Data records Start Marker

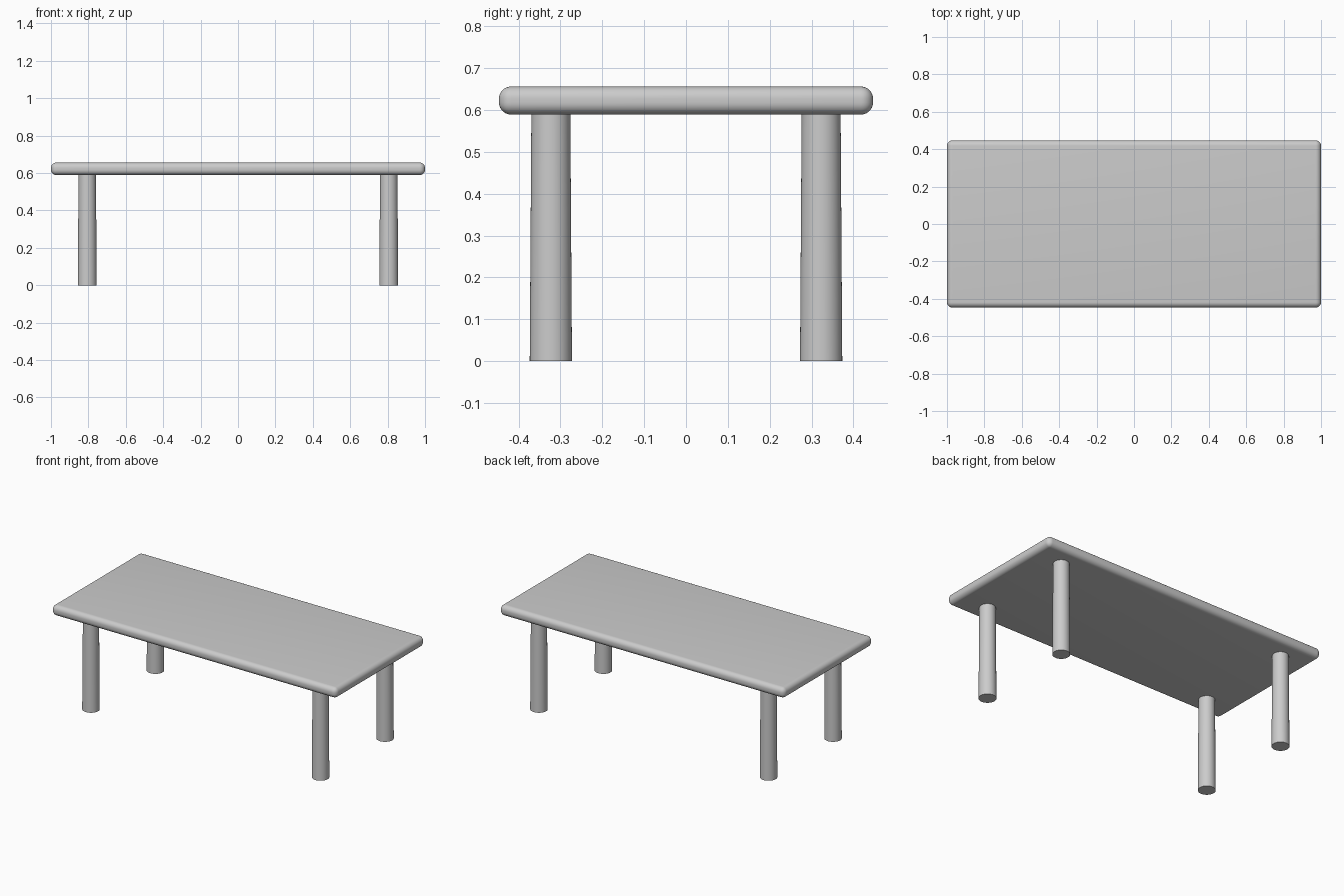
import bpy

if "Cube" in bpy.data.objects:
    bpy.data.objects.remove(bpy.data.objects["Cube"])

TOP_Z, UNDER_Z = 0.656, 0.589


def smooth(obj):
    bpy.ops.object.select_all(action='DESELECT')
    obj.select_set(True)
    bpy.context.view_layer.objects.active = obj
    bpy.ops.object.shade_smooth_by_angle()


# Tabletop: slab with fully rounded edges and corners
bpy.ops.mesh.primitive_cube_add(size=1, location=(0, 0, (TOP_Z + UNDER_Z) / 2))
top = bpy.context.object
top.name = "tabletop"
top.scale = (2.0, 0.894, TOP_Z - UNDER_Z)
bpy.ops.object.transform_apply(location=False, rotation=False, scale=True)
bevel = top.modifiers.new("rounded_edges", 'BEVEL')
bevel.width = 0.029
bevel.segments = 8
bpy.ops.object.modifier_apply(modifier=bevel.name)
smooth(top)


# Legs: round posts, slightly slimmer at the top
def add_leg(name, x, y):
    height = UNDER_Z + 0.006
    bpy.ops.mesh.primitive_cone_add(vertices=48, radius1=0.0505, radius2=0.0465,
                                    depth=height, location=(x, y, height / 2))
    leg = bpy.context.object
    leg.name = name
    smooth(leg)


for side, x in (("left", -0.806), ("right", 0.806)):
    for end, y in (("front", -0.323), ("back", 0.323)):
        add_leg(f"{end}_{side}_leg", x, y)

Data records End Marker

### Exercise description
Reproduce every line of the material above, but drop the pictures.

### Written answer
import bpy

if "Cube" in bpy.data.objects:
    bpy.data.objects.remove(bpy.data.objects["Cube"])

TOP_Z, UNDER_Z = 0.656, 0.589


def smooth(obj):
    bpy.ops.object.select_all(action='DESELECT')
    obj.select_set(True)
    bpy.context.view_layer.objects.active = obj
    bpy.ops.object.shade_smooth_by_angle()


# Tabletop: slab with fully rounded edges and corners
bpy.ops.mesh.primitive_cube_add(size=1, location=(0, 0, (TOP_Z + UNDER_Z) / 2))
top = bpy.context.object
top.name = "tabletop"
top.scale = (2.0, 0.894, TOP_Z - UNDER_Z)
bpy.ops.object.transform_apply(location=False, rotation=False, scale=True)
bevel = top.modifiers.new("rounded_edges", 'BEVEL')
bevel.width = 0.029
bevel.segments = 8
bpy.ops.object.modifier_apply(modifier=bevel.name)
smooth(top)


# Legs: round posts, slightly slimmer at the top
def add_leg(name, x, y):
    height = UNDER_Z + 0.006
    bpy.ops.mesh.primitive_cone_add(vertices=48, radius1=0.0505, radius2=0.0465,
                                    depth=height, location=(x, y, height / 2))
    leg = bpy.context.object
    leg.name = name
    smooth(leg)


for side, x in (("left", -0.806), ("right", 0.806)):
    for end, y in (("front", -0.323), ("back", 0.323)):
        add_leg(f"{end}_{side}_leg", x, y)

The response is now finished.